“As an alternative to selective licensing, the RLA supports a system of self-regulation for landlords, whereby compliant landlords join a co-regulation scheme which deals with standards and complaints in the first instance, while those outside the scheme remain under the scope of local authority enforcement.”
Thousands of landlords could be affected by new HMO licensing laws
A Government extension of its mandatory HMO licensing, in October, is set to impact on thousands of landlord properties.
From October 1st, 2018, mandatory licensing will apply to purpose built flats where there are up to two flats in the block, into the scope of mandatory licensing. The rule change will also remove the three storey rule - at present mandatory licensing applies to HMOs of at least three storeys and five occupants comprising of two or more family units.
According to RLA PEARL, 16% of landlords rent to people in HMOs and it is believed that the extension of these rules will mean a further 177,000 HMOs will become subject to mandatory licensing in England.
Properties will require a mandatory licence if the following criteria applies:
- It is occupied by five or more persons;
- is occupied by persons living in two or more separate households; and
- the standard test under section 254(2) of the Act;
- the self-contained flat test under section 254(3) of the Act but is not a purpose-built flat situated in a block comprising three or more self-contained flats; or
- the converted building test under section 254(4) of the Act.
It is understood that the Government plans include a six month grace period to give landlords time to comply and local authorities time to process licences.
Commenting on the news, the Residential Landlords Association (RLA) was critical, stating:
“The RLA believes many of the changes are unnecessary and says they will put a huge strain on local authorities. The Association made its points in its formal response to the Government consultation.”
Below are the top 3 buy to let mortgage deals, by lowest initial rate, for fixed, tracker and variable products.
This table updates twice daily with the latest deals from a diverse range of specialist and high street lenders.

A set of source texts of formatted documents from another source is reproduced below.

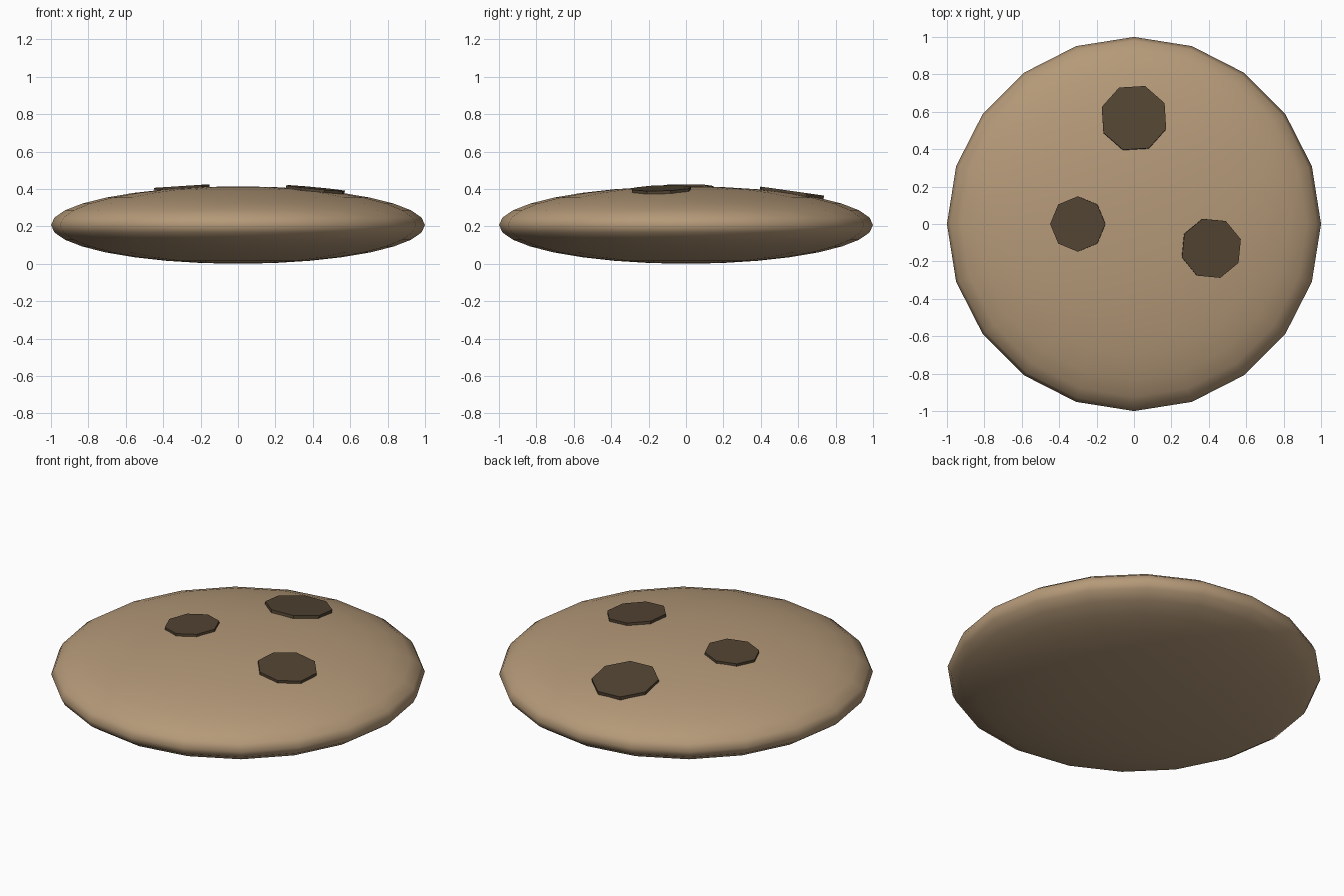
import bpy, math
from mathutils import Vector, Matrix

if "Cube" in bpy.data.objects:
    bpy.data.objects.remove(bpy.data.objects["Cube"])

H = 0.207  # half height of the body


def material(name, rgb):
    m = bpy.data.materials.new(name)
    m.diffuse_color = (*rgb, 1)
    m.use_nodes = True
    m.node_tree.nodes["Principled BSDF"].inputs["Base Color"].default_value = m.diffuse_color
    return m


dough = material("dough", (0.46, 0.32, 0.19))
chocolate = material("chocolate", (0.085, 0.058, 0.033))

# flattened round body
bpy.ops.mesh.primitive_uv_sphere_add(segments=20, ring_count=16, radius=1, location=(0, 0, H))
body = bpy.context.object
body.name = "cookie_body"
body.scale = (1, 1, H)
bpy.ops.object.transform_apply(location=False, rotation=False, scale=True)
bpy.ops.object.shade_smooth()
body.data.materials.append(dough)


# octagonal chips lying along the surface
def chip(name, x, y, radius, spin):
    dz = math.sqrt(1 - x * x - y * y)
    normal = Vector((x, y, dz / H)).normalized()
    tilt = Vector((0, 0, 1)).rotation_difference(normal).to_matrix().to_4x4()
    bpy.ops.mesh.primitive_cylinder_add(vertices=8, radius=radius, depth=0.022)
    ob = bpy.context.object
    ob.name = name
    ob.matrix_world = (Matrix.Translation((x, y, H + H * dz)) @ tilt
                       @ Matrix.Rotation(math.radians(spin), 4, 'Z'))
    ob.data.materials.append(chocolate)


chip("chip_left", -0.30, 0.0, 0.148, 0)
chip("chip_right", 0.413, -0.13, 0.165, 17)
chip("chip_back", 0.0, 0.566, 0.182, 26)
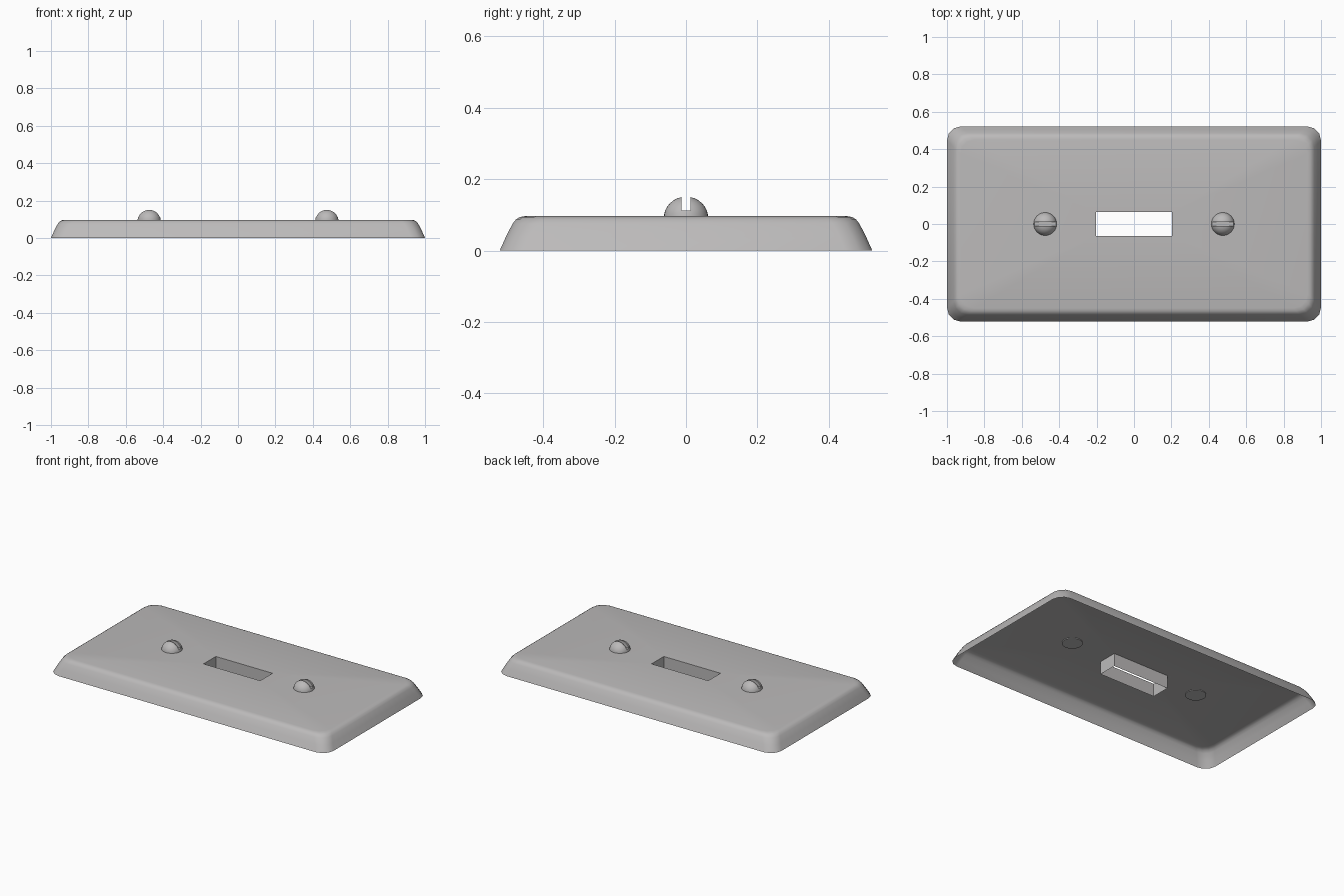
import bpy, bmesh, math
from mathutils import Matrix

if "Cube" in bpy.data.objects:
    bpy.data.objects.remove(bpy.data.objects["Cube"])

TOP = 0.097
grey = bpy.data.materials.new("plate grey")
grey.diffuse_color = (0.5, 0.49, 0.49, 1)
grey.use_nodes = True
grey.node_tree.nodes["Principled BSDF"].inputs["Base Color"].default_value = grey.diffuse_color


def make_object(name, bm, material=grey):
    bmesh.ops.recalc_face_normals(bm, faces=bm.faces)
    mesh = bpy.data.meshes.new(name)
    bm.to_mesh(mesh)
    bm.free()
    ob = bpy.data.objects.new(name, mesh)
    bpy.context.collection.objects.link(ob)
    mesh.materials.append(material)
    return ob


def activate(ob):
    bpy.ops.object.select_all(action='DESELECT')
    ob.select_set(True)
    bpy.context.view_layer.objects.active = ob


def smooth(ob, angle=35):
    activate(ob)
    bpy.ops.object.shade_smooth_by_angle(angle=math.radians(angle))


def ring(bm, hx, hy, r, z, steps=3):
    """Rectangle loop with rounded corners."""
    verts = []
    for i, (sx, sy) in enumerate([(1, 1), (-1, 1), (-1, -1), (1, -1)]):
        for k in range(steps + 1):
            a = math.radians(90 * i + 90 * k / steps)
            verts.append(bm.verts.new((sx * (hx - r) + r * math.cos(a),
                                       sy * (hy - r) + r * math.sin(a), z)))
    return verts


def skin(bm, a, b):
    n = len(a)
    for i in range(n):
        j = (i + 1) % n
        bm.faces.new((a[i], a[j], b[j], b[i]))


# Wall plate: thin open shell with sloping, softly rounded rim
bm = bmesh.new()
profile = [(0, 0), (0.018, 0.04), (0.036, 0.075), (0.046, 0.088),
           (0.057, 0.094), (0.072, TOP)]
rings = [ring(bm, 1 - d, 0.522 - d, 0.075, z) for d, z in profile]
for lower, upper in zip(rings, rings[1:]):
    skin(bm, lower, upper)

# Switch opening: sleeve hanging down inside the shell
corners = [(1, 1), (-1, 1), (-1, -1), (1, -1)]
slot_top, slot_low = [[bm.verts.new((x * 0.204, y * 0.063, z)) for x, y in corners]
                      for z in (TOP, 0.012)]
skin(bm, slot_top, slot_low)

# Flat face between the rim and the opening
edges = [bm.edges.get((loop[i - 1], loop[i]))
         for loop in (rings[-1], slot_top) for i in range(len(loop))]
bmesh.ops.triangle_fill(bm, edges=edges, use_beauty=True, normal=(0, 0, 1))
smooth(make_object("wall_plate", bm))


# Domed screws with a straight driver slot
def screw(name, x):
    bm = bmesh.new()
    bmesh.ops.create_uvsphere(bm, u_segments=32, v_segments=16, radius=1)
    bmesh.ops.transform(bm, verts=bm.verts,
                        matrix=Matrix.Translation((x, 0, 0.092)) @ Matrix.Diagonal((0.062, 0.062, 0.059, 1)))
    cut = bmesh.ops.bisect_plane(bm, geom=bm.verts[:] + bm.edges[:] + bm.faces[:],
                                 plane_co=(0, 0, 0.0921), plane_no=(0, 0, 1), clear_inner=True)
    bmesh.ops.holes_fill(bm, edges=[e for e in bm.edges if e.is_boundary])
    head = make_object(name, bm)

    bm = bmesh.new()
    bmesh.ops.create_cube(bm, size=1, matrix=Matrix.Translation((x, 0, 0.163)) @ Matrix.Diagonal((0.3, 0.024, 0.1, 1)))
    cutter = make_object(name + "_cutter", bm)
    cutter.hide_render = True
    mod = head.modifiers.new("driver slot", 'BOOLEAN')
    mod.operation = 'DIFFERENCE'
    mod.object = cutter
    activate(head)
    bpy.ops.object.modifier_apply(modifier=mod.name)
    bpy.data.objects.remove(cutter)
    smooth(head)


screw("left_screw", -0.475)
screw("right_screw", 0.475)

Call our team to discuss any deal or click through for the full range.
|Rate||Product||Monthly cost||LTV||Lender fee||APR|
|1.39% then 5.00% Fixed for 26 months||Fixed for 26 months||£115||60%||£2,178||4.70%||Enquire|
|1.50% then 5.19% Variable for 24 months||Variable for 24 months||£125||75%||£295||4.78%||Enquire|
|1.49% then 5.00% Tracker for 24 months||Tracker for 24 months||£124||60%||£2,178||4.76%||Enquire|
|1.73% then 4.99% Fixed for 26 months||Fixed for 26 months||£144||70%||£2,239||4.75%||Enquire|
|1.50% then 5.19% Variable for 24 months||Variable for 24 months||£125||75%||£295||4.78%||Enquire|
|1.89% then 5.00% Tracker for 24 months||Tracker for 24 months||£157||70%||£2,178||4.82%||Enquire|
|2.94% then 4.99% Fixed for 24 months||Fixed for 24 months||£245||80%||£1,825||4.94%||Enquire|
|2.89% then 5.19% Variable for 24 months||Variable for 24 months||£240||80%||£295||4.98%||Enquire|
|3.90% then 5.50% Tracker for 24 months||Tracker for 24 months||£325||80%||£500||5.43%||Enquire|
|4.59% then 6.58% Fixed for 24 months||Fixed for 24 months||£382||85%||£3,110||6.73%||Enquire|
|4.64% then 6.58% Variable for 24 months||Variable for 24 months||£386||85%||£3,110||6.74%||Enquire|
Important: Lender fee is calculated based on a loan amount of £100,000.
YOUR PROPERTY MAY BE REPOSSESSED IF YOU DO NOT KEEP UP REPAYMENTS ON A MORTGAGE.
*Some lenders offer mortgages with no fees; however, our broker fee of up to £1,198 for Buy to Let first mortgages and up to £2,198 for Buy to Let secured loans will apply.
This table includes both Purchase and Remortgage rates. Speak to our advisors for a personalised recommendation.
This information should not be interpreted as financial advice. Mortgage and loan rates are subject to change.